#### Exercise details:
Every line below between the line holding "m.use_nodes = True" and the line holding "a = math.radians(start)", inclusive, should be repeated exactly, and all other lines omitted.

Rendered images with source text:
>>>

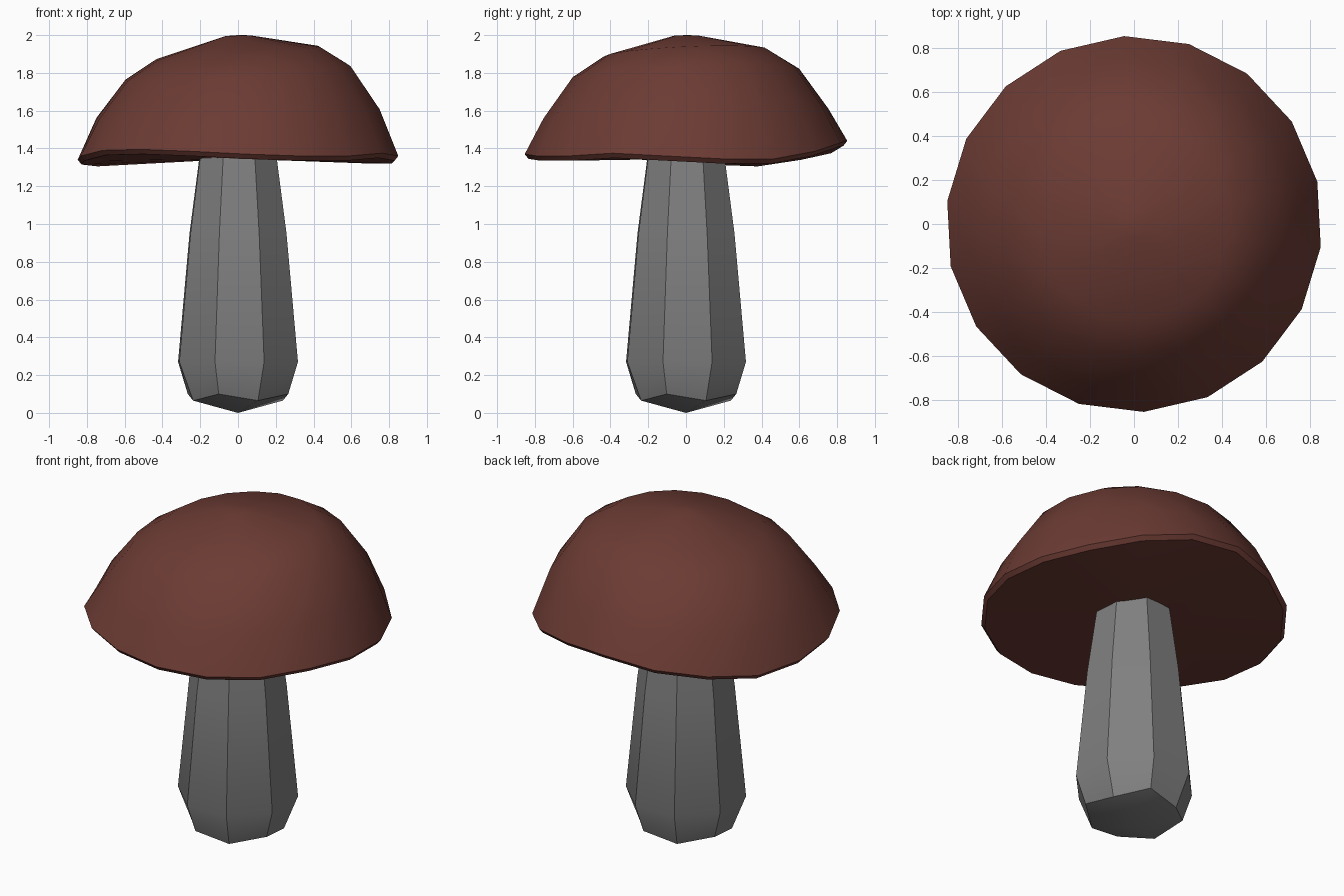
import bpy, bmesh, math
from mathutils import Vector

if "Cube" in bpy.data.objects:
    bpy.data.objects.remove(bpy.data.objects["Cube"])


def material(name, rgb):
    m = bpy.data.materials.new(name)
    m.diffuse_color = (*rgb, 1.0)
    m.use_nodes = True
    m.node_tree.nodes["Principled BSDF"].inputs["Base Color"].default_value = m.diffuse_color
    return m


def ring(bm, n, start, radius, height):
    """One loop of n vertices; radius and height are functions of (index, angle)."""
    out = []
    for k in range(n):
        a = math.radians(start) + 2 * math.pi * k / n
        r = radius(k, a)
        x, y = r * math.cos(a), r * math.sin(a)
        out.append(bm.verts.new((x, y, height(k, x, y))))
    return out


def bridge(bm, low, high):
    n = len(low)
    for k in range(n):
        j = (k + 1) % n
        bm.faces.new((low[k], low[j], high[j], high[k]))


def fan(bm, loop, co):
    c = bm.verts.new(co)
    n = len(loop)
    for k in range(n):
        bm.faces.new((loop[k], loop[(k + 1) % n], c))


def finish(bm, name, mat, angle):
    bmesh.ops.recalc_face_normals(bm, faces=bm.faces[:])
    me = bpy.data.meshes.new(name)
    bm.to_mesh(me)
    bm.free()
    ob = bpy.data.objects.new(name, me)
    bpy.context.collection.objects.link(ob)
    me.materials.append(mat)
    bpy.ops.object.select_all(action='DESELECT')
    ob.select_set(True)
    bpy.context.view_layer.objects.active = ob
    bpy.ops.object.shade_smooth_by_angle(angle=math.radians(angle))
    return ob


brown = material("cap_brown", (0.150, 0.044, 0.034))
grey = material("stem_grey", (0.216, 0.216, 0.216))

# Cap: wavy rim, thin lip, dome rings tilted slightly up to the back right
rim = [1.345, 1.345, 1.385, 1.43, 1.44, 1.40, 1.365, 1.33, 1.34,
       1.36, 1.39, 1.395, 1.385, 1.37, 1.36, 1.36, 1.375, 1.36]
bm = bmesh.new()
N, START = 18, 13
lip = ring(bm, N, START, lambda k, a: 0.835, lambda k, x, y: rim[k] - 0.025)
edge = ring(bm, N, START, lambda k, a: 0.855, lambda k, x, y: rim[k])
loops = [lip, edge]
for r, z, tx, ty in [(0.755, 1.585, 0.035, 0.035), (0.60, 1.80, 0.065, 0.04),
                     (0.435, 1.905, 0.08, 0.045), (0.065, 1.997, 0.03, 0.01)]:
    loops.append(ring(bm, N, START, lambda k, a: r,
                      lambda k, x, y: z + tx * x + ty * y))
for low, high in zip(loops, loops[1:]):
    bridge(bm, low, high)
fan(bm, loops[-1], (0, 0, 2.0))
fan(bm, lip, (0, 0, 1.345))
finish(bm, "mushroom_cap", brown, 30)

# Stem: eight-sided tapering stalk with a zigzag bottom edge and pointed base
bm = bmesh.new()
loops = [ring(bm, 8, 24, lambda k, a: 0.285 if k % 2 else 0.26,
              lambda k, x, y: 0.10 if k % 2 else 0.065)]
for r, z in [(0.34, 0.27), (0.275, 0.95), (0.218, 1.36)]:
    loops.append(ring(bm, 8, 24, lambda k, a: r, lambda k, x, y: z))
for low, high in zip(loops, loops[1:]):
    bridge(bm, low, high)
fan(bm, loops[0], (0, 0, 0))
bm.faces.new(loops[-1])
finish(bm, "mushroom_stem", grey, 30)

<<<

#### Solution to this exercise:
    m.use_nodes = True
    m.node_tree.nodes["Principled BSDF"].inputs["Base Color"].default_value = m.diffuse_color
    return m


def ring(bm, n, start, radius, height):
    """One loop of n vertices; radius and height are functions of (index, angle)."""
    out = []
    for k in range(n):
        a = math.radians(start) + 2 * math.pi * k / n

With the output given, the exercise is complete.